So, I’ll be honest and admit that I’ve been dipping in and out of the Read Around the World Book Club these last few months. I’m beginning to realise that there is a difference between stretching my reading boundaries/widening my knowledge of the world and forcing myself to read a book because I feel I ‘should’. Not that you have to read all the books in the book club – it is just a pressure I put on myself (no surprise there then). However, when I read the blurb for Chappy, I knew that this was a story I wanted to explore further:
“Uprooted from his privileged European life and sent to New Zealand to sort himself out, twenty-one-year-old Daniel pieces together the history of his Māori family. As his relatives revisit their past, Daniel learns of a remarkable love story between his Māori grandmother Oriwia and his Japanese grandfather Chappy. The more Daniel hears about his deceased grandfather, the more intriguing – and elusive – Chappy becomes.”
This is most definitely a character piece; the pace is very slow, fluid and gentle. I loved Grace’s style very much, but I also know some of the group found it frustrating and found it difficult to engage with.
Why this book spoke to me:
Daniel pieces himself together though discovering his family history, he finds his roots and purpose. He becomes a storyteller. I think this is such a wonderful concept and one I very much identify with. I love how important traditions and ancestors are in this story:
“These are the moments when all time becomes present and you understand that you are merely a bead on an unbroken necklace which is without beginning or end.”
I love how connected to the land the characters are, especially Daniel’s uncle Akai:
“But not to worry, there’s singing in the mountains, laughter in the trees, dancing in the light of evening fires. There’s whispering in hearts and minds and shadows. That’s enough for me.”
The characters are just wonderful. Warmhearted, passionate, plain speaking, resilient Oriwia. Gentle, sweet, damaged and displaced Chappy. Quirky, nature loving, rooted, spirited Akai.
The importance Grace gives to storytelling, be Daniel’s own, his family’s or that of the Māori people.
The theme of community, which runs fiercely throughout. Everyone has value, everyone has a contribution to make. People take care of each other. People are genuinely interested in each other.
The exploration of what it means to be an immigrant is most poignant and is just as relevant today as it was in the time the book was set.
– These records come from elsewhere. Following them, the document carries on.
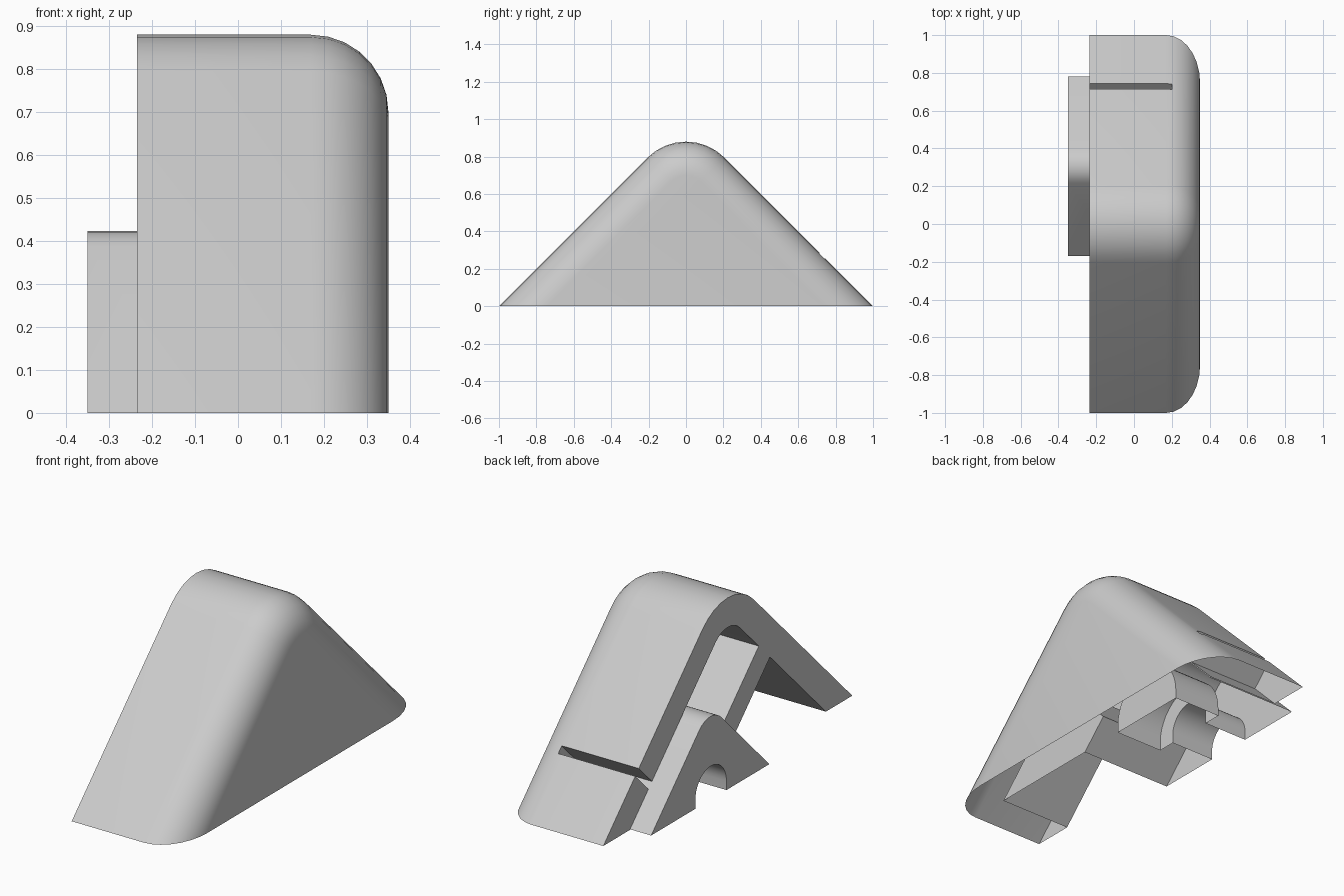
import bpy
import bmesh
from math import sin, cos, pi, sqrt

if "Cube" in bpy.data.objects:
    bpy.data.objects.remove(bpy.data.objects["Cube"])

grey = bpy.data.materials.new("light grey")
grey.use_nodes = True
grey.diffuse_color = (0.6, 0.6, 0.6, 1)
grey.node_tree.nodes["Principled BSDF"].inputs["Base Color"].default_value = (0.6, 0.6, 0.6, 1)


def gable(half, radius, cy=0, base=0, steps=8):
    """45 degree gable with a rounded ridge, as (y, z) points."""
    centre = half - radius * sqrt(2)
    pts = [(cy + half - base, base)]
    for i in range(steps + 1):
        a = pi / 4 + pi / 2 * i / steps
        pts.append((cy + radius * cos(a), centre + radius * sin(a)))
    return pts + [(cy - half + base, base)]


def arch(radius, cy, cz, base=-0.1, steps=20):
    """Round-topped doorway outline."""
    top = [(cy + radius * cos(pi * i / steps), cz + radius * sin(pi * i / steps))
           for i in range(steps + 1)]
    return [(cy + radius, base)] + top + [(cy - radius, base)]


def loft(name, rings):
    """Closed solid through a list of (x, profile) rings."""
    bm = bmesh.new()
    loops = [[bm.verts.new((x, y, z)) for y, z in pts] for x, pts in rings]
    n = len(loops[0])
    for a, b in zip(loops, loops[1:]):
        for i in range(n):
            j = (i + 1) % n
            bm.faces.new((a[i], a[j], b[j], b[i]))
    bm.faces.new(loops[0])
    bm.faces.new(loops[-1])
    bmesh.ops.recalc_face_normals(bm, faces=bm.faces)
    mesh = bpy.data.meshes.new(name)
    bm.to_mesh(mesh)
    bm.free()
    ob = bpy.data.objects.new(name, mesh)
    bpy.context.collection.objects.link(ob)
    mesh.materials.append(grey)
    return ob


def prism(name, x0, x1, pts):
    return loft(name, [(x0, pts), (x1, pts)])


def combine(ob, other, operation):
    """Boolean another solid into ob and discard it."""
    other.hide_render = True
    bpy.ops.object.select_all(action='DESELECT')
    ob.select_set(True)
    bpy.context.view_layer.objects.active = ob
    mod = ob.modifiers.new("combine", 'BOOLEAN')
    mod.operation = operation
    mod.solver = 'EXACT'
    mod.object = other
    bpy.ops.object.modifier_apply(modifier=mod.name)
    bpy.data.objects.remove(other)


def slanted(s0, s1, d0, d1):
    """Rectangle turned 45 degrees: s = y + z, d = z - y."""
    return [((s - d) / 2, (s + d) / 2) for s, d in
            ((s0, d0), (s1, d0), (s1, d1), (s0, d1))]


# Outer shell: gable with a filleted end wall
SIDE, END, WALL, FILLET, RIDGE = -0.235, 0.35, 0.15, 0.18, 0.29
rings = [(SIDE, gable(1, RIDGE))]
for i in range(8):
    a = pi / 2 * i / 7
    inset = FILLET * (1 - cos(a))
    rings.append((END - FILLET + FILLET * sin(a),
                  gable(1 - inset * sqrt(2), RIDGE - inset)))
shell = loft("shell", rings)

# Hollow inside and narrow slot through the back slope
inner = 1 - WALL * sqrt(2)
combine(shell, prism("cavity_cutter", -0.5, END - FILLET,
                     gable(inner, RIDGE - WALL, base=-0.1)), 'DIFFERENCE')
combine(shell, prism("slot_cutter", -0.5, 0.2,
                     slanted(inner - 0.005, 1.1, -0.487, -0.43)), 'DIFFERENCE')

# Inner bracket with a stepped bore
bracket = prism("bracket", -0.35, 0.18, gable(0.475, 0.125, cy=0.305))
combine(bracket, prism("bore_cutter", -0.5, 0.0, arch(0.125, 0.3, 0.045)), 'DIFFERENCE')
combine(bracket, prism("counterbore_cutter", -0.1, 0.17, arch(0.22, 0.3, 0.045)), 'DIFFERENCE')

# Rib joining the bracket to the front slope, all merged into one skin
rib = prism("rib", SIDE, 0.18, slanted(0.11, 0.29, 0.14, 0.82))
combine(shell, bracket, 'UNION')
combine(shell, rib, 'UNION')

# The skin is open underneath
bm = bmesh.new()
bm.from_mesh(shell.data)
floor = [f for f in bm.faces if all(abs(v.co.z) < 0.0005 for v in f.verts)]
bmesh.ops.delete(bm, geom=floor, context='FACES')
bm.to_mesh(shell.data)
bm.free()

bpy.ops.object.shade_smooth_by_angle(angle=pi / 6)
The fear of the unknown, and consequently racism, causes such horrendous consequence – why are human beings not able to learn from past mistakes?
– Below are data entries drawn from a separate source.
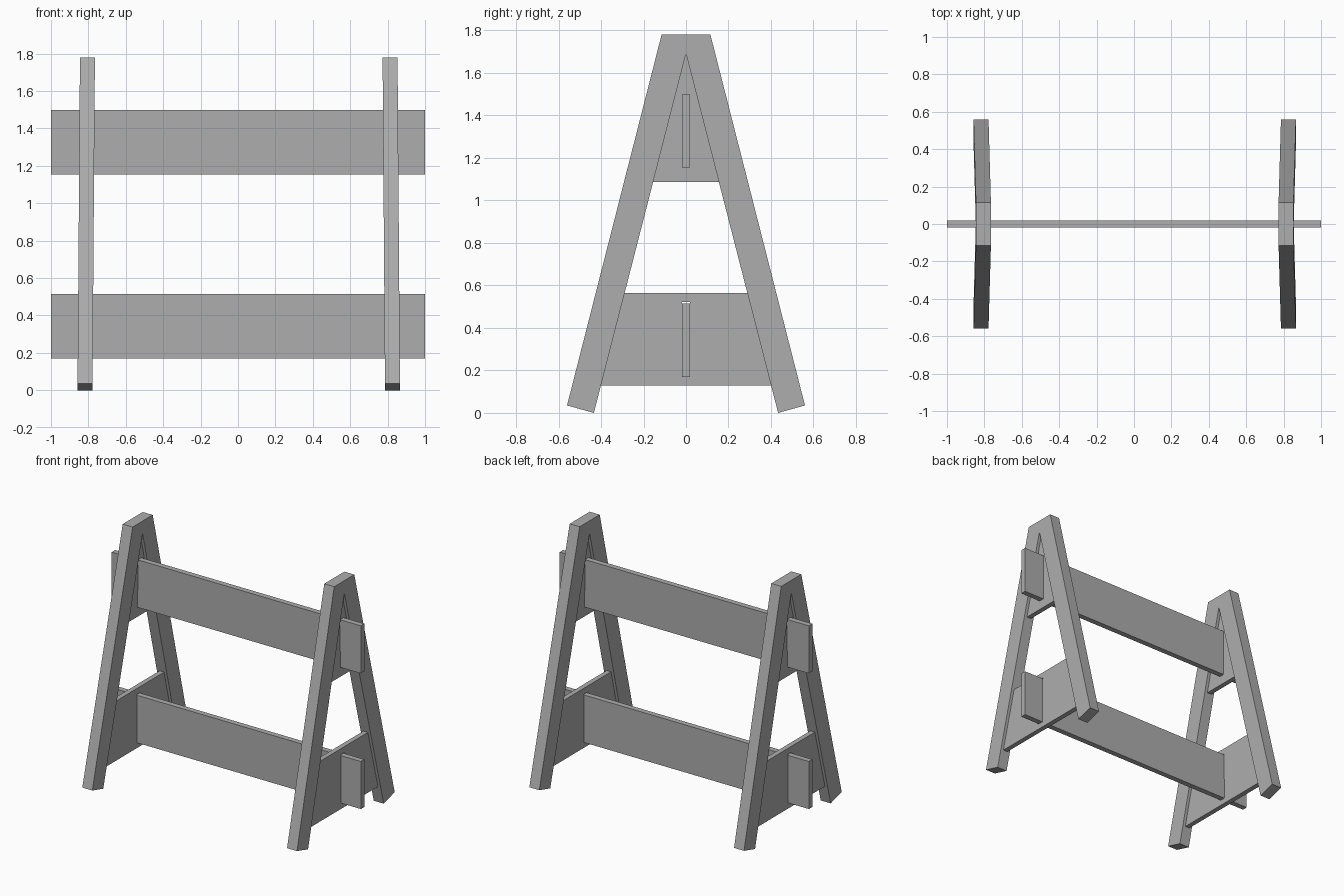
import bpy
import bmesh

old_cube = bpy.data.objects.get("Cube")
if old_cube:
    bpy.data.objects.remove(old_cube, do_unlink=True)

GREY = (0.42, 0.42, 0.42, 1.0)
grey = bpy.data.materials.new("plain_grey")
grey.use_nodes = True
grey.diffuse_color = GREY
grey.node_tree.nodes["Principled BSDF"].inputs["Base Color"].default_value = GREY

TOP = 1.78           # height of the frames
LEG_WIDTH = 0.08     # frame thickness along x
PLATE_WIDTH = 0.036  # thickness of the gussets
BOARD_WIDTH = 0.04   # thickness of the long boards
APEX = 1.69          # where the inner edges of the legs meet
SLOPE = 0.2565       # sideways spread of the legs per unit height
OFFSET = 0.004       # both frames sit slightly toward the left


def frame_x(z):
    """Centre line of a frame, leaning slightly outward toward the floor."""
    return 0.822 - 0.013 * z / TOP


def inner_y(z):
    return (APEX - z) * SLOPE


def finish(name, bm):
    bmesh.ops.recalc_face_normals(bm, faces=bm.faces)
    mesh = bpy.data.meshes.new(name)
    bm.to_mesh(mesh)
    bm.free()
    mesh.materials.append(grey)
    obj = bpy.data.objects.new(name, mesh)
    bpy.context.collection.objects.link(obj)
    return obj


def leaning_panel(name, profile, width, side):
    """Extrude a (y, z) profile along x and lean it with its frame."""
    bm = bmesh.new()
    face = bm.faces.new([bm.verts.new((-width / 2, y, z)) for y, z in profile])
    extruded = bmesh.ops.extrude_face_region(bm, geom=[face])
    for item in extruded["geom"]:
        if isinstance(item, bmesh.types.BMVert):
            item.co.x += width
    for vert in bm.verts:
        vert.co.x = side * (vert.co.x + frame_x(vert.co.z)) + OFFSET
    return finish(name, bm)


def box(name, size, centre):
    bm = bmesh.new()
    bmesh.ops.create_cube(bm, size=1)
    bmesh.ops.scale(bm, vec=size, verts=bm.verts)
    bmesh.ops.translate(bm, vec=centre, verts=bm.verts)
    return finish(name, bm)


def cut_slot(panel, low, high):
    """Open a slot in a gusset for the board that passes through it."""
    cutter = box(panel.name + "_slot_cutter",
                 (3, BOARD_WIDTH, high - low), (0, 0, (low + high) / 2))
    cutter.hide_render = True
    cutter.hide_viewport = True
    cutter.display_type = 'WIRE'
    modifier = panel.modifiers.new("slot", 'BOOLEAN')
    modifier.operation = 'DIFFERENCE'
    modifier.solver = 'EXACT'
    modifier.object = cutter


# A-shaped leg pair: right half mirrored into a full outline
half = [(0.115, TOP), (0.56, 0.035), (inner_y(0), 0.0)]
a_outline = half + [(0, APEX)] + [(-y, z) for y, z in reversed(half)]

# Gussets between the legs: a triangle above, a trapezoid below
upper_low = 1.086
upper_outline = [(-inner_y(upper_low), upper_low),
                 (inner_y(upper_low), upper_low), (0, APEX)]
lower_low, lower_high = 0.13, 0.565
lower_outline = [(-inner_y(lower_low), lower_low), (inner_y(lower_low), lower_low),
                 (inner_y(lower_high), lower_high), (-inner_y(lower_high), lower_high)]

for label, side in (("left", 1), ("right", -1)):
    leaning_panel(label + "_legs", a_outline, LEG_WIDTH, side)
    leaning_panel(label + "_upper_gusset", upper_outline, PLATE_WIDTH, side)
    lower = leaning_panel(label + "_lower_gusset", lower_outline, PLATE_WIDTH, side)
    cut_slot(lower, 0.17, 0.522)

# Two long boards passing through the frames
for name, low in (("upper_board", 1.154), ("lower_board", 0.17)):
    box(name, (2, BOARD_WIDTH, 0.345), (0, 0, low + 0.1725))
The portrayal of how the Māori people were treated in New Zealand in the 40s and 50s was incredibly thought provoking. I knew so little: the taking away of land, the everyday discrimination, the poverty, the segregation.
To finish, something I loved the most was how Daniel’s great grandfather defines belonging:
“Who he’s mountain? Who he’s river? Who he’s ancestors? Who he’s name? Who he is?”